Skip to content

Advanced Appliance and Equipment Efficiency Standards

October 26, 2010

Policy Brief


Andrew DeLaski, Jennifer Amann, Harvey Sachs

Congress should…
  • Enact new standards jointly recommended by industry and efficiency advocates for home appliances, residential central air conditioners, furnaces, outdoor lighting fixtures, portable lighting fixtures and other products.
  • Enact reforms recommended by efficiency advocates and industry groups for the federal standards program which will strengthen Department of Energy (DOE) decision-making concerning new standards, enable better data collection on efficiency performance, and encourage DOE to consider potential smart grid benefits of new standards, among other reforms.
  • Ensure that DOE abides by its schedule to catch up on all overdue standards and to meet all new statutory deadlines. DOE’s current rate of rulemaking activity is unprecedented. By August 2009, the Obama Administration had already adopted several new standards: altogether at least twenty-six are legally due for completion during the current presidential term.
  • Provide adequate budget for DOE to effectively develop and enforce new standards.
The Department of Energy should…
  • Continue to prioritize current rulemakings to set appropriate updated standards.
  • Initiate new rulemakings that offer opportunities for large additional savings, such as televisions, certain reflector lamps, transformers and furnace fans.
  • Strengthen efforts to enforce federal appliance standards.
  • Initiate a broad–based effort to update and modernize the test methods which underlie federal efficiency standards and the Energy Star program.
The Issue

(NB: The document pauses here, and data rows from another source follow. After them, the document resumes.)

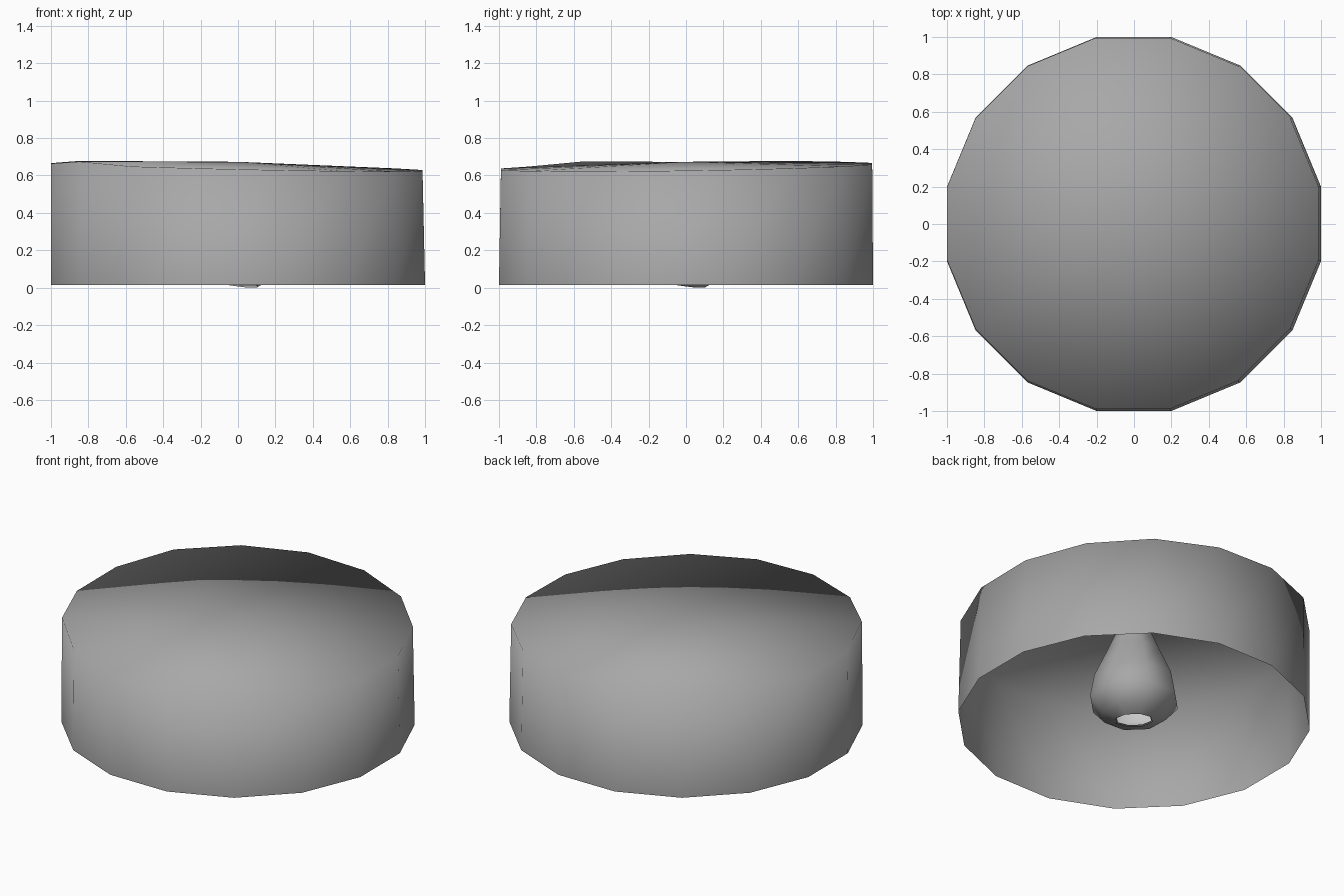
import bpy, bmesh
from math import cos, sin, pi

if "Cube" in bpy.data.objects:
    bpy.data.objects.remove(bpy.data.objects["Cube"])


def material(name, v):
    mat = bpy.data.materials.new(name)
    mat.diffuse_color = (v, v, v, 1)
    mat.use_nodes = True
    mat.node_tree.nodes["Principled BSDF"].inputs["Base Color"].default_value = mat.diffuse_color
    return mat


def ring(bm, n, r, z, cx=0.0, cy=0.0, slope=(0.0, 0.0)):
    """Ring of vertices whose height may lean in x and y."""
    out = []
    for i in range(n):
        a = 2 * pi * (i + 0.5) / n
        x, y = r * cos(a), r * sin(a)
        out.append(bm.verts.new((x + cx, y + cy, z + slope[0] * x + slope[1] * y)))
    return out


def bridge(bm, a, b):
    n = len(a)
    for i in range(n):
        bm.faces.new((a[i], a[(i + 1) % n], b[(i + 1) % n], b[i]))


def finish(bm, name, mat):
    me = bpy.data.meshes.new(name)
    for f in bm.faces:
        f.smooth = True
    bm.to_mesh(me)
    bm.free()
    ob = bpy.data.objects.new(name, me)
    ob.data.materials.append(mat)
    bpy.context.collection.objects.link(ob)
    return ob


grey = material("shade_grey", 0.39)
pale = material("pale_glass", 1.0)

# Open-bottomed drum shade, sixteen sides, with a slightly leaning top
bm = bmesh.new()
low = ring(bm, 16, 1.0196, 0.015)
top = ring(bm, 16, 1.012, 0.648, -0.006, 0.003, (-0.022, 0.015))
for i, z in ((6, 0.678), (7, 0.666), (8, 0.664), (9, 0.674)):   # uneven left rim
    top[i].co.z = z
bridge(bm, low, top)
centre = bm.verts.new((0, 0, 0.673))
for i in range(16):
    bm.faces.new((top[i], top[(i + 1) % 16], centre))
finish(bm, "lamp_shade", grey)

# Pear-shaped lamp holder hanging from the ceiling, open at its tilted lower end
tilt = (-0.13, -0.13)
profile = [(0.11, 0.02), (0.19, 0.05), (0.265, 0.14),
           (0.24, 0.28), (0.16, 0.46), (0.11, 0.58), (0.09, 0.665)]


def pear(name, points, inset, mat):
    bm = bmesh.new()
    rings = [ring(bm, 8, r - inset, z + inset,
                  slope=tilt if z < 0.03 else (-0.03, -0.03) if z < 0.1 else (0, 0))
             for r, z in points]
    for a, b in zip(rings, rings[1:]):
        bridge(bm, a, b)
    finish(bm, name, mat)


pear("lamp_holder", profile, 0.0, grey)
# Pale lining seen through the opening
pear("holder_lining", profile[:4], 0.006, pale)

Appliances, equipment and lighting account for 85-90% of residential and over 90% of commercial energy use.[i] Appliance and equipment efficiency standards require products such as refrigerators, electric motors, and air conditioners to meet specific minimum efficiency requirements thereby reducing energy use and consequently saving purchasers money while improving the environment. Standards prohibit the production and sale of appliances and other energy-consuming products less efficient than the minimum requirements, causing manufacturers to focus on how to incorporate energy-efficient technologies into their mainstream products at minimum cost. In doing so, standards provide all consumers with a minimum level of efficiency performance, making energy-efficient products more affordable and more widely available.


Appliance and equipment efficiency standards have been among the most successful government policies for improving energy efficiency in the United States. Historically, states have been the testing ground for appliance standards. Successful implementation at the state-level has often been followed by manufacturers and efficiency supporters negotiating consensus standards that are then recommended to Congress for adoption.  By law, DOE must periodically review all standards created by Congress to determine if they should be strengthened to reflect technology and market changes.

The success of appliance and equipment efficiency standards is clear: for example, a typical new refrigerator today uses 70% less energy than a typical refrigerator sold in the early 1970s. Moreover, ACEEE estimates that in 2020, existing standards enacted up to and including products in the Energy Independence and Security Act (EISA) of 2007 will:

  • Save about 6 quadrillion BTUs of energy – accounting for almost 6% of projected national energy use in 2020;
  • Save about 500 billion kWh – or almost 12% of projected electricity consumption in 2020;
  • Reduce peak load by about 153,000 MW – equal to over 15% of projected U.S.peak capacity in 2020, and;
  • Cut annual carbon dioxide emissions by 386 million metric tons – equivalent to 154 average coal-fired power plants.[ii]

Developing and updating appliance and equipment efficiency standards is a continuous process. For example, EISA 2007 contained new standards for 10 products (including light bulbs, clothes washers, dishwashers, and electric motors). Meanwhile, the list of products for which the DOE is required to develop new standards by January 2013 is comprised predominantly of products with existing standards in need of updating. Successful standards programs, however, require good testing methods – ones that are unambiguous, easy to use, and relevant to how products are used. The U.S.needs greater investment in revising testing methods and standards which encourage new approaches (e.g., heat pump and solar water heaters), and to assure that standards are based upon typical actual use patterns.


[ii]This estimate assumes an average coal power plant with a generation capacity of 400 MW, operating at 70% capacity over the course of one year (8,760 hours). Coal power plants on average emit just over one metric ton of carbon dioxide (1.02 MT/MWh, or 2249 lbs/MWh) per MWh generated.